parliamentary system where the president ceases to be an active political
player. The president's proposal is a compromise under which the president
remains relatively strong and the prime minister becomes relatively strong
and independent from the president, drawing his power from the parliamentary
majority," Pohrebinskyy said.

Pohrebinskyy said that in future -- if Kuchma's plan is adopted -- the
parliamentary majority will be a better reflection of the will of the voters
since Kuchma's proposal calls for the lower chamber of the legislature to be
elected on a purely proportional basis. At present, only half of the chamber
is elected proportionally, with seats assigned to parties according to the
percentage of votes they received nationwide, with the other half elected
from single-mandate constituencies.

Pohrebinskyy also noted that Kuchma's plan calls for local governors to be
nominated by the prime minister before being confirmed by the president,
ensuring a closer link between regional leaders and parliament.

Pohrebinskyy said some elements of the president's proposal will likely have
to be altered to gain parliamentary approval, notably the idea of a second
legislative chamber.
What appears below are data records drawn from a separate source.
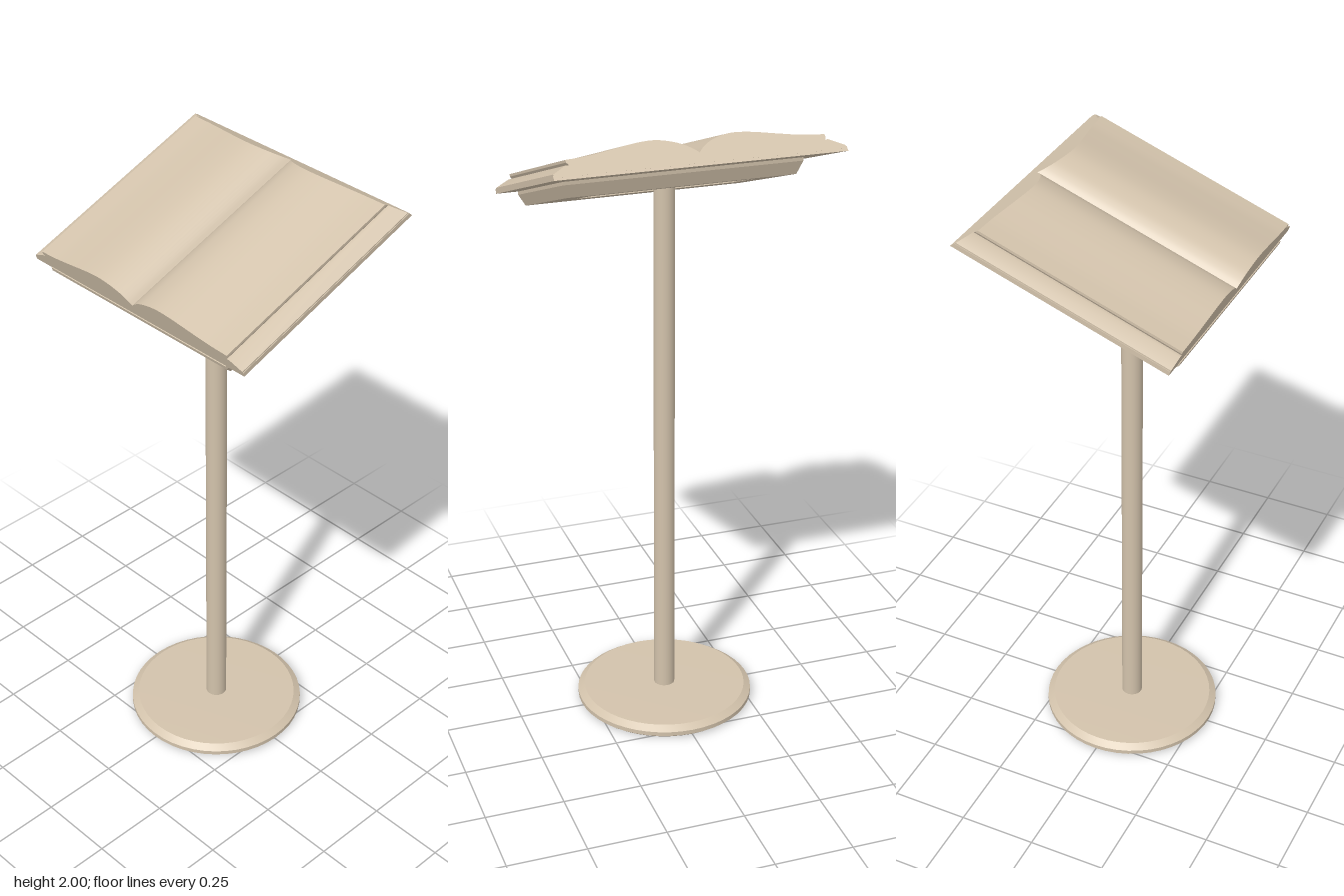
import * as THREE from 'three';
import { toCreasedNormals } from 'three/addons/utils/BufferGeometryUtils.js';

const TILT = 0.345;
const BACK = -0.355;

// Extrude an x-y section along z; the back end leans forward as it rises.
function slantedExtrude(points) {
  const front = 0.357;
  const geo = new THREE.ExtrudeGeometry(new THREE.Shape(points), { depth: 1, bevelEnabled: false });
  const p = geo.attributes.position;
  for (let i = 0; i < p.count; i++) {
    p.setZ(i, p.getZ(i) > 0.5 ? front : BACK + 0.89 * Math.max(p.getY(i), 0));
  }
  return toCreasedNormals(geo, 0.5);
}

// Skin a series of rectangles [halfWidth, zBack, zFront, y], closing the last one.
function rectLoft(rings) {
  const corners = rings.map(([w, z0, z1, y]) => [[w, y, z1], [-w, y, z1], [-w, y, z0], [w, y, z0]]);
  const out = [];
  const quad = (a, b, c, d) => out.push(...a, ...b, ...c, ...a, ...c, ...d);
  for (let i = 0; i < corners.length - 1; i++) {
    const a = corners[i], b = corners[i + 1];
    for (let k = 0; k < 4; k++) {
      const n = (k + 1) % 4;
      quad(a[k], a[n], b[n], b[k]);
    }
  }
  quad(...corners[corners.length - 1]);
  const geo = new THREE.BufferGeometry();
  geo.setAttribute('position', new THREE.Float32BufferAttribute(out, 3));
  geo.computeVertexNormals();
  return geo;
}

export function createModel() {
  const model = new THREE.Group();
  model.name = 'bookOnStand';
  const stone = new THREE.MeshStandardMaterial({ color: 0xd2c2ab });
  stone.name = 'pale stone';

  const add = (parent, name, geo) => {
    const mesh = new THREE.Mesh(geo, stone);
    mesh.name = name;
    parent.add(mesh);
    return mesh;
  };

  // Round foot with a chamfered rim
  const rim = [[0, 0], [0.28, 0], [0.29, 0.008], [0.29, 0.022], [0.268, 0.037], [0, 0.039]];
  const foot = new THREE.LatheGeometry(rim.map(([x, y]) => new THREE.Vector2(x, y)), 48);
  add(model, 'foot', toCreasedNormals(foot, 0.5));

  // Column
  const column = add(model, 'column', new THREE.CylinderGeometry(0.033, 0.034, 1.795, 24));
  column.position.y = 0.03 + 1.795 / 2;

  // Tilted desk and book
  const desk = new THREE.Group();
  desk.name = 'tiltedDesk';
  desk.position.set(0, 1.826, -0.015);
  desk.rotation.x = TILT;
  model.add(desk);

  // Support tray with sloping sides and a recess around the column
  add(desk, 'supportTray', rectLoft([
    [0, 0.1, 0.1, -0.002],
    [0.37, -0.185, 0.36, -0.002],
    [0.37, -0.18, 0.36, -0.014],
    [0.355, -0.15, 0.34, -0.05],
    [0.255, -0.06, 0.115, -0.05],
    [0.255, -0.06, 0.115, -0.018],
  ]));

  // Book cover
  add(desk, 'bookCover', slantedExtrude([[-0.44, -0.004], [0.44, -0.004], [0.44, 0.01], [-0.44, 0.01]]
    .map(([x, y]) => new THREE.Vector2(x, y))));

  // Open pages: curved leaves, a small step, then the spread fore-edge
  const leaf = new THREE.SplineCurve([[0, 0.035], [0.02, 0.052], [0.055, 0.07], [0.11, 0.083],
    [0.17, 0.081], [0.25, 0.068], [0.32, 0.057], [0.39, 0.052]]
    .map(([x, y]) => new THREE.Vector2(x, y))).getPoints(28);
  const edge = [[0.39, 0.044], [0.385, 0.036], [0.395, 0.036], [0.438, 0.014], [0.438, 0.004]]
    .map(([x, y]) => new THREE.Vector2(x, y));
  const half = [...leaf, ...edge];
  const mirrored = half.slice(1).reverse().map((v) => new THREE.Vector2(-v.x, v.y));
  add(desk, 'openPages', slantedExtrude([...mirrored, ...half]));

  return model;
}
But he is optimistic that with some work, the proposal
could pass by year's end. "I think that once this proposal is restructured in
a more realistic fashion, in a compromise fashion that can suit the
parliamentary majority, it may have a chance to pass, but not earlier. I
think it unlikely that the idea of a second chamber, for example, will be
approved," Pohrebinskyy said.

Kuchma will need 300 votes in the 450-seat parliament for passage, and with
some 200 skeptical deputies in opposition ranks, he lacks sufficient votes at

Strikha said that perhaps Kuchma's aim is to gain time and goodwill and not
necessarily to pass any major reforms before the end of his term in the
autumn of 2004. "If he [Kuchma] truly attempts to stick to all the procedures
and deadlines, to conduct a national discussion, then to put the proposal to
parliament, then present it to the Constitutional Court and await a verdict,
then back to parliament for a first reading with amendments, then another
reading with amendments, the whole procedure will not be completed before the
end of the president's term. And some experts say the aim is perhaps to put
the brakes on this reform," Strikha said.

Whether meant in earnest or as a tactical gambit, Kuchma's proposal appears
to put the initiative back in the president's camp, posing a challenge to the
opposition and protesters trying to unseat him.

(Julia Zhmakina and Alexander Narodetsky of RFE/RL's Ukrainian Service
contributed to this report.)